What is the typical day for most of us as it relates to this addiction? The phone is left on the night stand all night so once it lights up or buzzes, you wake up to immediately respond. At the first moment you are awake, you grab the phone to see what you may have missed and respond before even saying hello to your loved ones. It is carried with you, never leaving your grasp from bathroom to kitchen and beyond. Once at the computer, you are stuck in a frenzy of alarms going off, constantly interrupting whatever you are working on, diminishing your ability to focus and use the best part of your thinking brain – the prefrontal cortex.

Then off to lunch and whether you stand in line to order or sit down with others to eat, everyone has their face buried in their cell phones. No one is talking to each other. And it doesn’t stop there. You arrive home and continue the attention to the phone. If you have children, they are playing electronic games, and dinner is a silent dance of distractions with very little human interchange. The cost according to the experts is isolation… a society no longer connected, selfishly feeding their electronic additions and missing out on life’s purpose.

The solution? Make a choice. Decide who is important to you, and set boundaries. Choose to show others respect by being present and fully engaged. Set aside the electronics during family time, couple time and in one-on-one meeting time. Listen and take part in the conversation by asking questions and genuinely caring about the other person. These skills are not easy to implement at first, yet as you aspire to be a person who controls the use of technology, you will command your time and enhance, even enjoy your relationships.

Ask yourself this question: “How do you want to be remembered by those who know you?” 

Will people say, “great communicator; caring, so sincere; made me feel special and important; always had time to talk; one of the best people I have had in my life!” 

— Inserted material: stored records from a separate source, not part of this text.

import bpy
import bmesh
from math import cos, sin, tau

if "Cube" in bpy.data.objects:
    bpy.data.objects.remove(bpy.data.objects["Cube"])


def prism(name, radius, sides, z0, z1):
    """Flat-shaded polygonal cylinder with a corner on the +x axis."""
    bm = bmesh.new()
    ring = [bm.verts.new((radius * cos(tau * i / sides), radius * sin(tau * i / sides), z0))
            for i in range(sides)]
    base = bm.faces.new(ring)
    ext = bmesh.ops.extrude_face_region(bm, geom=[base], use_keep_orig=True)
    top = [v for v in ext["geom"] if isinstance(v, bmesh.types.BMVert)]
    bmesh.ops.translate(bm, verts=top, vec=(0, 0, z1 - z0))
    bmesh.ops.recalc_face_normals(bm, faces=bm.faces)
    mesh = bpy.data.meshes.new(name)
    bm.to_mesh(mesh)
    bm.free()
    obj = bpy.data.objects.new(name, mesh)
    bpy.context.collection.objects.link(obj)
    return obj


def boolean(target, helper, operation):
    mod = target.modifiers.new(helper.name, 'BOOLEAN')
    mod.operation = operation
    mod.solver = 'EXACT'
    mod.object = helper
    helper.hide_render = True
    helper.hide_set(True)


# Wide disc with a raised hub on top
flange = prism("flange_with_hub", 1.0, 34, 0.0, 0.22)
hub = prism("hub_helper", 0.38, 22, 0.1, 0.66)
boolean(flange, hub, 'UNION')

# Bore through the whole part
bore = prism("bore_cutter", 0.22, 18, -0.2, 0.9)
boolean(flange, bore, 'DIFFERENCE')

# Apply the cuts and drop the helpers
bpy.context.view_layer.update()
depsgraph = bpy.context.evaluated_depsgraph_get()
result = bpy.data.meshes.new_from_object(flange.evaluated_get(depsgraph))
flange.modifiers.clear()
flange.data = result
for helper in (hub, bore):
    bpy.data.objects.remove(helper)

If you passed away today, what would people say about you?

Tips for Success to Overcome the Technology Addiction:
  • Schedule a set time for connecting, using a start and stop alarm. 
  • Communicate to others what times you will be checking in.
  • Be 100% present in your relationships, letting them know why you have decided to put the electronics away while you are with them.
  • Share with others how your life has changed once you took back control and what a difference it has made for you and those you care most about.